Segment Start: Given records

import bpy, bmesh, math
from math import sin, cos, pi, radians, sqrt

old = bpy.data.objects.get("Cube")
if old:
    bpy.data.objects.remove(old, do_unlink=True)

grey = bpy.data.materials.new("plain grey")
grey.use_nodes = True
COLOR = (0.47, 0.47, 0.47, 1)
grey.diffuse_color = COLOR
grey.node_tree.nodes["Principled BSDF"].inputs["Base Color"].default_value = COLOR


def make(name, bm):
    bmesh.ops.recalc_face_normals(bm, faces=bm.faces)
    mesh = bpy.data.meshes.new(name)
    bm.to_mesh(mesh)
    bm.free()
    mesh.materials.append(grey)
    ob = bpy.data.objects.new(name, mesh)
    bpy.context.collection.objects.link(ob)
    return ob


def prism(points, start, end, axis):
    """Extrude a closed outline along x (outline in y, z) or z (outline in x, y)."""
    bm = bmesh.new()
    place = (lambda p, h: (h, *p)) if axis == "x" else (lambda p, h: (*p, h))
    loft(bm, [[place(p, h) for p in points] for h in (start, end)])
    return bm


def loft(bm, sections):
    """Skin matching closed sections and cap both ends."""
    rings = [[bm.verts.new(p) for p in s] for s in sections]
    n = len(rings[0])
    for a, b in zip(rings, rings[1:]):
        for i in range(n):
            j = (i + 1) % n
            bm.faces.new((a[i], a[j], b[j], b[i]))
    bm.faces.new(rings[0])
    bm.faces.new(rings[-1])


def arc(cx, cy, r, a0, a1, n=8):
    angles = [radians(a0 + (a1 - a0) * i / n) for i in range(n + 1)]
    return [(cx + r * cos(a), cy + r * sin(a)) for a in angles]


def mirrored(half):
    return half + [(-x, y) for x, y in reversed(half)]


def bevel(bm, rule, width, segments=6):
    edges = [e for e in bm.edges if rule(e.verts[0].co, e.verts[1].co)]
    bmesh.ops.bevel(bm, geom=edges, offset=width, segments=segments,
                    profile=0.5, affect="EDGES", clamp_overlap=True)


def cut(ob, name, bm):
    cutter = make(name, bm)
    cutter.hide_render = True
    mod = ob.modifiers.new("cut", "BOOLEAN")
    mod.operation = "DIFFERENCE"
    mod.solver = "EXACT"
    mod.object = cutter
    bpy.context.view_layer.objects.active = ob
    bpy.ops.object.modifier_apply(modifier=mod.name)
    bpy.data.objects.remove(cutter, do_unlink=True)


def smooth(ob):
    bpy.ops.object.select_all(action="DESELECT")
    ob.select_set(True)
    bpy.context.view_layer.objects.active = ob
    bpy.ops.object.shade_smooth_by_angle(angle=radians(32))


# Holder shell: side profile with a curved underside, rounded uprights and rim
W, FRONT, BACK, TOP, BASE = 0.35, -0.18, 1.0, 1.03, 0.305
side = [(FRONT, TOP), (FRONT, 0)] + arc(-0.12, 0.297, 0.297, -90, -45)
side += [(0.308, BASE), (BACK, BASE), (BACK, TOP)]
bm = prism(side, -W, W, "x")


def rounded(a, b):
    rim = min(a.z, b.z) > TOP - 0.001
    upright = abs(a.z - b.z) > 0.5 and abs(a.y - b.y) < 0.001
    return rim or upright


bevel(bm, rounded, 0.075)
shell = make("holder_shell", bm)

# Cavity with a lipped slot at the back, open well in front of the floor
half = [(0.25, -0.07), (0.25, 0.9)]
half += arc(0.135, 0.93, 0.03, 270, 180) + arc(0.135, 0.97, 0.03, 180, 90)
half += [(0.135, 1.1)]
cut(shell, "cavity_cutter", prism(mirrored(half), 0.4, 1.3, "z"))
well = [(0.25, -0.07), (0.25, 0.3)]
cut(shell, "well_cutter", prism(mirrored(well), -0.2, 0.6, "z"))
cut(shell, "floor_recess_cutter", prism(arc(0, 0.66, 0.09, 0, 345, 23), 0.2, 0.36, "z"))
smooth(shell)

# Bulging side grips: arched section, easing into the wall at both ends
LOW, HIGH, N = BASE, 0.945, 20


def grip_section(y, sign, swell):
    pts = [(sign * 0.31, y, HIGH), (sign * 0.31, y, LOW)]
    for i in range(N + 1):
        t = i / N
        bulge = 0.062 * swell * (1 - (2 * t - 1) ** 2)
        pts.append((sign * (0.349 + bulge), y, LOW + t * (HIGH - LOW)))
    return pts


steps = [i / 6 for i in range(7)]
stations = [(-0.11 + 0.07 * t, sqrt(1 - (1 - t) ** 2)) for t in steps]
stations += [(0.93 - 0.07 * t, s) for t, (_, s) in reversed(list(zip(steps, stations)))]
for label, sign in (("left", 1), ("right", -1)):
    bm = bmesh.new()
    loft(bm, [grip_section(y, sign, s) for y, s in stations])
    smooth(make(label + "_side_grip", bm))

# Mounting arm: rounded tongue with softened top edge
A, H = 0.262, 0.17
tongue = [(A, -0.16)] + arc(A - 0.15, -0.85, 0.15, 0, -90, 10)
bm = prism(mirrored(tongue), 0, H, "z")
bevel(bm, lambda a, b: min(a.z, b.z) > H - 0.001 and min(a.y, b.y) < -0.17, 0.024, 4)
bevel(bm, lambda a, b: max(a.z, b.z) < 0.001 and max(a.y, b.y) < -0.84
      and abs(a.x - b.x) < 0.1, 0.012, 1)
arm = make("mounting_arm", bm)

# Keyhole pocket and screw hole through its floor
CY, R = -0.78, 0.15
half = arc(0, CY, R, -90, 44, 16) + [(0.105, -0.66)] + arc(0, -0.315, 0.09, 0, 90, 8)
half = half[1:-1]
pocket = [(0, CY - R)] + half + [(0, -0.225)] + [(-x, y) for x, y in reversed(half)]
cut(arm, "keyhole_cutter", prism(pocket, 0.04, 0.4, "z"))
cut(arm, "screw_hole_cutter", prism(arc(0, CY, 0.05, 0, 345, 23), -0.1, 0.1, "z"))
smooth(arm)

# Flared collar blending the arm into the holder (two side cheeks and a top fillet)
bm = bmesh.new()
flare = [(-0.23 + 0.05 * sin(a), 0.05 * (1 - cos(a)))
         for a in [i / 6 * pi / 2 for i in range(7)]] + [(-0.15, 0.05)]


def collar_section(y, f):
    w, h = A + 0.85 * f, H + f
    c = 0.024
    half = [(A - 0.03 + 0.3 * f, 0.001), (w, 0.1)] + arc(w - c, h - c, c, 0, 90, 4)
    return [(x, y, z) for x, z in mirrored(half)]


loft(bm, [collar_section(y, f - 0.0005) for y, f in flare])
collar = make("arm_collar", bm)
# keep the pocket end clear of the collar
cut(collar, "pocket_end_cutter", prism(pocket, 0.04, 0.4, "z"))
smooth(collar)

Segment End: Given records
Segment Start: Given records

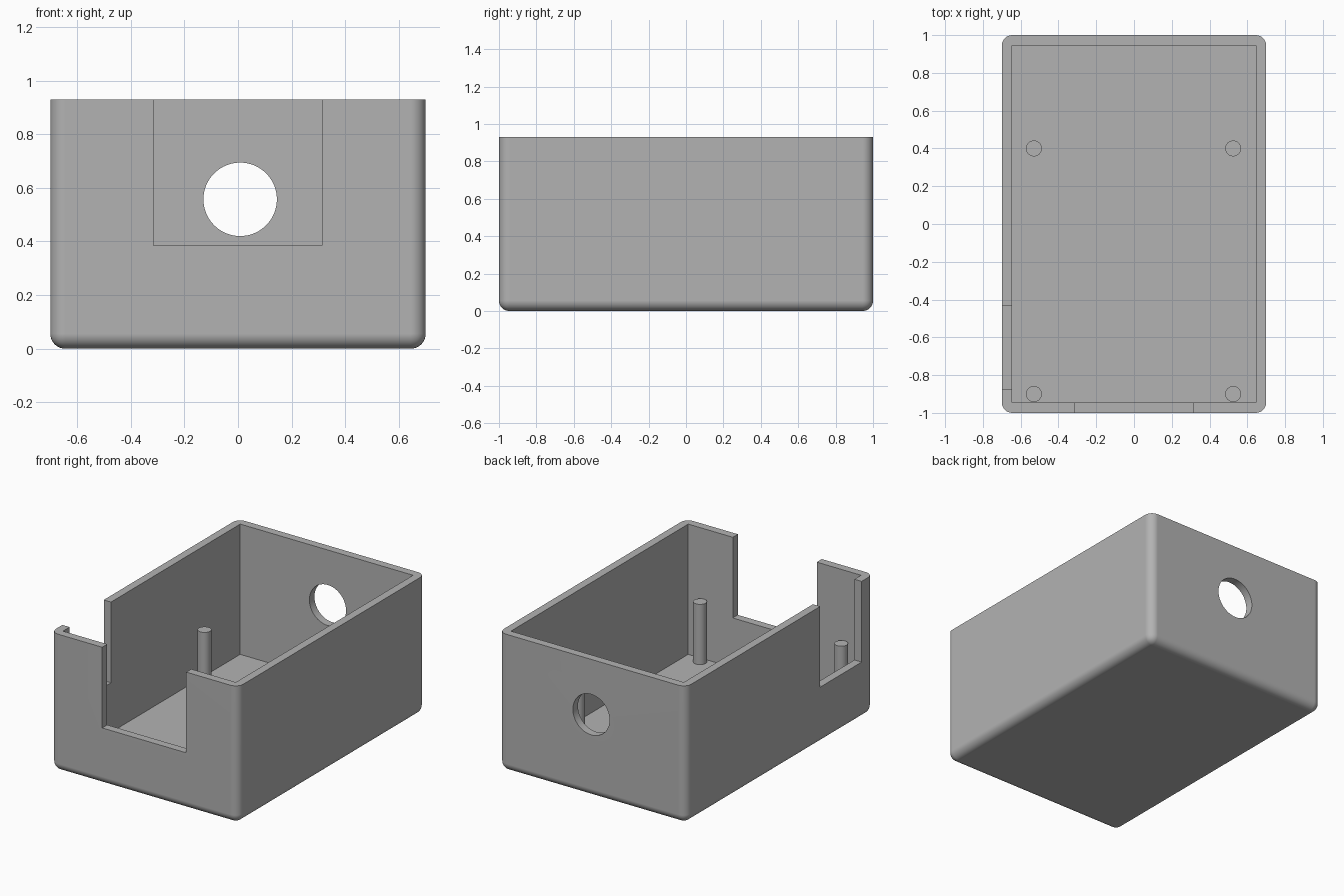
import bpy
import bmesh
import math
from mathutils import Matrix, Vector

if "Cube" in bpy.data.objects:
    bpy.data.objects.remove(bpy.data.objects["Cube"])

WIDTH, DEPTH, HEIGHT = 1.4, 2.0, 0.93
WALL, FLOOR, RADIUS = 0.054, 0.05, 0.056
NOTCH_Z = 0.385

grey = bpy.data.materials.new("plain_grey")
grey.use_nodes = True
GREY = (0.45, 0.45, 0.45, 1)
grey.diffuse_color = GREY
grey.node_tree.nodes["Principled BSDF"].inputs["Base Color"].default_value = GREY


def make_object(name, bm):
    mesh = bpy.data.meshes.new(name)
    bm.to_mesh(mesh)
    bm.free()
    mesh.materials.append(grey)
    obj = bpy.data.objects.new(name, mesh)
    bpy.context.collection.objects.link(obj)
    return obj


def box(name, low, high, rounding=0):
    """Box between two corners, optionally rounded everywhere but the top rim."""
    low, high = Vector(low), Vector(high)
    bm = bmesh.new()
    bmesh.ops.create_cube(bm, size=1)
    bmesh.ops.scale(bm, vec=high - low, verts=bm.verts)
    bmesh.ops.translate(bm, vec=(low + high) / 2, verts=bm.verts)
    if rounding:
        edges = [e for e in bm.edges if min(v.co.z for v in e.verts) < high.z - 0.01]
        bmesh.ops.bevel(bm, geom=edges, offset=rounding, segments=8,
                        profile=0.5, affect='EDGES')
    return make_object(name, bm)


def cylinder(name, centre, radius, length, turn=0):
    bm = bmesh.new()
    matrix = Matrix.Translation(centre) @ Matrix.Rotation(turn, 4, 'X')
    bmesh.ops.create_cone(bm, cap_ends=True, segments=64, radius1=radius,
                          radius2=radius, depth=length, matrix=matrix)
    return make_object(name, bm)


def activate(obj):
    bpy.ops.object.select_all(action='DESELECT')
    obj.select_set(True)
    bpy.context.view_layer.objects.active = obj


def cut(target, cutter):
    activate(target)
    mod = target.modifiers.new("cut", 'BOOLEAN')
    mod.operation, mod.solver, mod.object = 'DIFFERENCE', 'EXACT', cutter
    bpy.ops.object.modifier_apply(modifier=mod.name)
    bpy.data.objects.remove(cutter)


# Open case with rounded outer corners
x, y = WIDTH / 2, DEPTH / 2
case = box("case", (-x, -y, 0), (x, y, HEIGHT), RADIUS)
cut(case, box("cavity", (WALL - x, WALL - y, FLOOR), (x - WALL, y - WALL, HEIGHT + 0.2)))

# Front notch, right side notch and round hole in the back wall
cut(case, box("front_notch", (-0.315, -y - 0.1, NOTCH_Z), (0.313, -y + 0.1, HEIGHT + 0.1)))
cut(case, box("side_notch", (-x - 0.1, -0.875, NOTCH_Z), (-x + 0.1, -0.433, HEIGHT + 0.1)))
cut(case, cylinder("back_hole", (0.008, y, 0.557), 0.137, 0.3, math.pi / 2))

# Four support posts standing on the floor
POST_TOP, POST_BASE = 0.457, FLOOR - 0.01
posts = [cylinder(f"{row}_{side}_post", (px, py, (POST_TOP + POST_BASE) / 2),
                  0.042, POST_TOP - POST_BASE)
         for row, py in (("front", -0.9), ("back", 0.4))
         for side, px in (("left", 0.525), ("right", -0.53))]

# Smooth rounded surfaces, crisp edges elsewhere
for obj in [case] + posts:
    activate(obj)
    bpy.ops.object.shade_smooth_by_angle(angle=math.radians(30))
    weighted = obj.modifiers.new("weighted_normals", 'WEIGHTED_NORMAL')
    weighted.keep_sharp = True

Segment End: Given records

## Task item
What lines in the data above contain the word "prism"? Show them all.

## Answer section
def prism(points, start, end, axis):
bm = prism(side, -W, W, "x")
cut(shell, "cavity_cutter", prism(mirrored(half), 0.4, 1.3, "z"))
cut(shell, "well_cutter", prism(mirrored(well), -0.2, 0.6, "z"))
cut(shell, "floor_recess_cutter", prism(arc(0, 0.66, 0.09, 0, 345, 23), 0.2, 0.36, "z"))
bm = prism(mirrored(tongue), 0, H, "z")
cut(arm, "keyhole_cutter", prism(pocket, 0.04, 0.4, "z"))
cut(arm, "screw_hole_cutter", prism(arc(0, CY, 0.05, 0, 345, 23), -0.1, 0.1, "z"))
cut(collar, "pocket_end_cutter", prism(pocket, 0.04, 0.4, "z"))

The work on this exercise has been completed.